The League contained many diverse elements including out-an-out anarchists. Some of the branches (supported incidentally by Engels) were in favour of trying to get into Parliament and drawing up a list of "palliatives" as a parliamentary programme. The anarchists, naturally, were opposed to this. So was William Morris, but for different reasons. While not opposed to parliamentary action altogether, Morris was opposed to the League acquiring a programme of palliatives or reforms.
In his opinion there was a need of "a body of principle" to abstain from such opportunism. He suggested that for a Socialist organisation to contest elections on such a programme would end in the election of Socialists on non-Socialist votes. Morris was, however, prepared to work with those who favoured a reform programme and after he had resigned from the League following its capture by the anarchist section he signed a manifesto, together with Hyndman and Bernard Shaw, calling for a united socialist party.
Twenty years after the breakaway of the Socialist League from the SDF, another break occurred—and for the same reasons, Hyndman's dictatorial attitude and the organisation's opportunism. Those who broke away were to form the Socialist Party of Great Britain. From the very beginning, after the benefit of further discussions of the issue of a reform programme especially in America, the Socialist Party was—and still is—uncompromisingly opposed to a programme of immediate demands.
It would be ungenerous of us not to recognise that William Morris usefully contributed to the discussion among early socialist which led to the adoption of this principle by our party. Morris was quite conscious of the fact that his position was a departure from that of German Social Democracy.
This book contains further information on Morris' position on this question, with the publication for the first time of some of his letters to J. L. Mahon, who was for a time the secretary of the League. Page Arnot has done some useful research but the commentary in this book, despite the new material, is incredibly bad.

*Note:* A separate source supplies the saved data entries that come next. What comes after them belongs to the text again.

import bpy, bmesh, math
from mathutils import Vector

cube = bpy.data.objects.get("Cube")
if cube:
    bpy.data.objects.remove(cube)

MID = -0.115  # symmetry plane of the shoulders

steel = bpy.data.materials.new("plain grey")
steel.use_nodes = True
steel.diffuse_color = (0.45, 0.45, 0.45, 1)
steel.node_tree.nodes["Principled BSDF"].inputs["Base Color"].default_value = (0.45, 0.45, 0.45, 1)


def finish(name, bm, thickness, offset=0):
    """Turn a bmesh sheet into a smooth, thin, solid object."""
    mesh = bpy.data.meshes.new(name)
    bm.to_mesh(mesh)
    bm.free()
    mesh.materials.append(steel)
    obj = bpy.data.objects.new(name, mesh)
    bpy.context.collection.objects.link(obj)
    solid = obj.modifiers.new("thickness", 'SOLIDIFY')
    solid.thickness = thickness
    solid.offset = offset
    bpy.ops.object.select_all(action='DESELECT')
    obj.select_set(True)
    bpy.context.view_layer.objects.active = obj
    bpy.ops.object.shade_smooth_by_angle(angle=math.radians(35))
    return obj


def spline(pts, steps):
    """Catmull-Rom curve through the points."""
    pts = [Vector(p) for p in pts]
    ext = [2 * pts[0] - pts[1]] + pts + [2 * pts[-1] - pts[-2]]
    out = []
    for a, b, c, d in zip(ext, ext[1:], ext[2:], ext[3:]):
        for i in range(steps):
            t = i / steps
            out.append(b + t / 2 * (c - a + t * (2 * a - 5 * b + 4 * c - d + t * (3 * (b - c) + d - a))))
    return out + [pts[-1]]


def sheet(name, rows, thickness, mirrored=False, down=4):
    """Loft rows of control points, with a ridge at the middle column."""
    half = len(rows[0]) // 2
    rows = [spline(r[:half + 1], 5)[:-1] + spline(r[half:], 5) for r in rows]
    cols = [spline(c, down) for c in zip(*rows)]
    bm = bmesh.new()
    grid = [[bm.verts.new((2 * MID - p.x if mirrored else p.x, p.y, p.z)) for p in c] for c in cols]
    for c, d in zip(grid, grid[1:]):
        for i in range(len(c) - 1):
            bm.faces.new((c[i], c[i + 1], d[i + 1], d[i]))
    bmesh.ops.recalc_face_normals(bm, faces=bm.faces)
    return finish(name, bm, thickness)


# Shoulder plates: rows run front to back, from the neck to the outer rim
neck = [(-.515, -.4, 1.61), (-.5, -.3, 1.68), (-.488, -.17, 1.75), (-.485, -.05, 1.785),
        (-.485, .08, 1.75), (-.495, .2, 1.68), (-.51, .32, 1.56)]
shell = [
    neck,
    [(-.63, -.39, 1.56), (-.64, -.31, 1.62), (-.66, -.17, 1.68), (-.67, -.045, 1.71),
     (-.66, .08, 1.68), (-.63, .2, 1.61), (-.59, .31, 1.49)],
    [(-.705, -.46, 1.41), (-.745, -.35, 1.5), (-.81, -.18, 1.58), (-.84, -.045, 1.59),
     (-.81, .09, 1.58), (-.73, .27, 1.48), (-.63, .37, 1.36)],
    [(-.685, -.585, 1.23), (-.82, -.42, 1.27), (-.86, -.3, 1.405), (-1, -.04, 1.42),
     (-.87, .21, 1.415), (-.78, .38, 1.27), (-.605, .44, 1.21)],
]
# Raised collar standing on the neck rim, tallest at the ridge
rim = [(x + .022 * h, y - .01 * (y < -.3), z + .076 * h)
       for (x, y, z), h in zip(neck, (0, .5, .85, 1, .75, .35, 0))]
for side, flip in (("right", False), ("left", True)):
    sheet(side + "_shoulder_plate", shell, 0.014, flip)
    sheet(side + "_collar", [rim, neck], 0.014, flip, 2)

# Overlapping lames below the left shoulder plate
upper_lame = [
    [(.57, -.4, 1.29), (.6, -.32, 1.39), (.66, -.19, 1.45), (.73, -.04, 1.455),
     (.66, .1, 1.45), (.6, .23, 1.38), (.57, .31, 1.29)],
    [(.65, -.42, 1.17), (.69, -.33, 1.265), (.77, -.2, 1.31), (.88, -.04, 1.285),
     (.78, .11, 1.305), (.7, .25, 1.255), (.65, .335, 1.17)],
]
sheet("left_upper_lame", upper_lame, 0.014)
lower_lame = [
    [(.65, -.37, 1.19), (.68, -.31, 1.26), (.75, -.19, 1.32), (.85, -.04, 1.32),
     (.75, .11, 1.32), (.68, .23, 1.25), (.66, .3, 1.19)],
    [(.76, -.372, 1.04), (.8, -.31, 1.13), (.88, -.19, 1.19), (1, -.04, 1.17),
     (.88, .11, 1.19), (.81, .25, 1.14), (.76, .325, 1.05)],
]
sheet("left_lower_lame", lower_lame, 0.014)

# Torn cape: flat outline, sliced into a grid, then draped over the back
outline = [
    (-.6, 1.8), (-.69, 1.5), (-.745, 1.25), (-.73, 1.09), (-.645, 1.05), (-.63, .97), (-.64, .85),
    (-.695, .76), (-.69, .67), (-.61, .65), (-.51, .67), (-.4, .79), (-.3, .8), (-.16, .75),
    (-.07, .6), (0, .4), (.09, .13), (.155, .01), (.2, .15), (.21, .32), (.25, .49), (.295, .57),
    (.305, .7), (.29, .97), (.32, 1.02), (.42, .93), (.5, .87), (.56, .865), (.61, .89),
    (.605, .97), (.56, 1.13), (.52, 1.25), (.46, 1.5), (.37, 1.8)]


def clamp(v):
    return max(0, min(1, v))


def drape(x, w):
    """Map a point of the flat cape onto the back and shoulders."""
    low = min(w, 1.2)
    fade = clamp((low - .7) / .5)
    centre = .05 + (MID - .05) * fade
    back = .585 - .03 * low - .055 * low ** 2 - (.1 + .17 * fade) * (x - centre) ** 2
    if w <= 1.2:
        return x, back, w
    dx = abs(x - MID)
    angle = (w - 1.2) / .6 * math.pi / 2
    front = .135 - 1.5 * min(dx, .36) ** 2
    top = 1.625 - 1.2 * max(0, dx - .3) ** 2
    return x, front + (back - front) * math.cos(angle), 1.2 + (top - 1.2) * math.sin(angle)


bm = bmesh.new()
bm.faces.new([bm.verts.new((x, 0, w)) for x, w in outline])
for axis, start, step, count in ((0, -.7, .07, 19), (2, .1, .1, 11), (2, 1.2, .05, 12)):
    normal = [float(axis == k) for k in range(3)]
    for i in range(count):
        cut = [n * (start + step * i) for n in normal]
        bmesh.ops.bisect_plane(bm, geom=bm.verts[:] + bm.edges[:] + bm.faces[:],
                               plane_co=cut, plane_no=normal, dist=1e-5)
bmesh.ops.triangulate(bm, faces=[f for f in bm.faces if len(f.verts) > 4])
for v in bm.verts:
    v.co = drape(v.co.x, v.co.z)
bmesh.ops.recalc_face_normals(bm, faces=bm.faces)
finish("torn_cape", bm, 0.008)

Arnot creates a new myth, one of Morris as a forerunner of the so-called Communist Party of which he (Arnot) is a member. We are told that because of his position on reforms Morris was a "leftist" of the sort attacked by Lenin in his Left-Wing Communism: An Infantile Disorder (incidentally a type which has always been given short-shrift by the Communist Party). Surely the choicest piece of distortion is that which tells us that the British Road to Socialism, the current programme of Arnot's party, is a detailed version of News From Nowhere!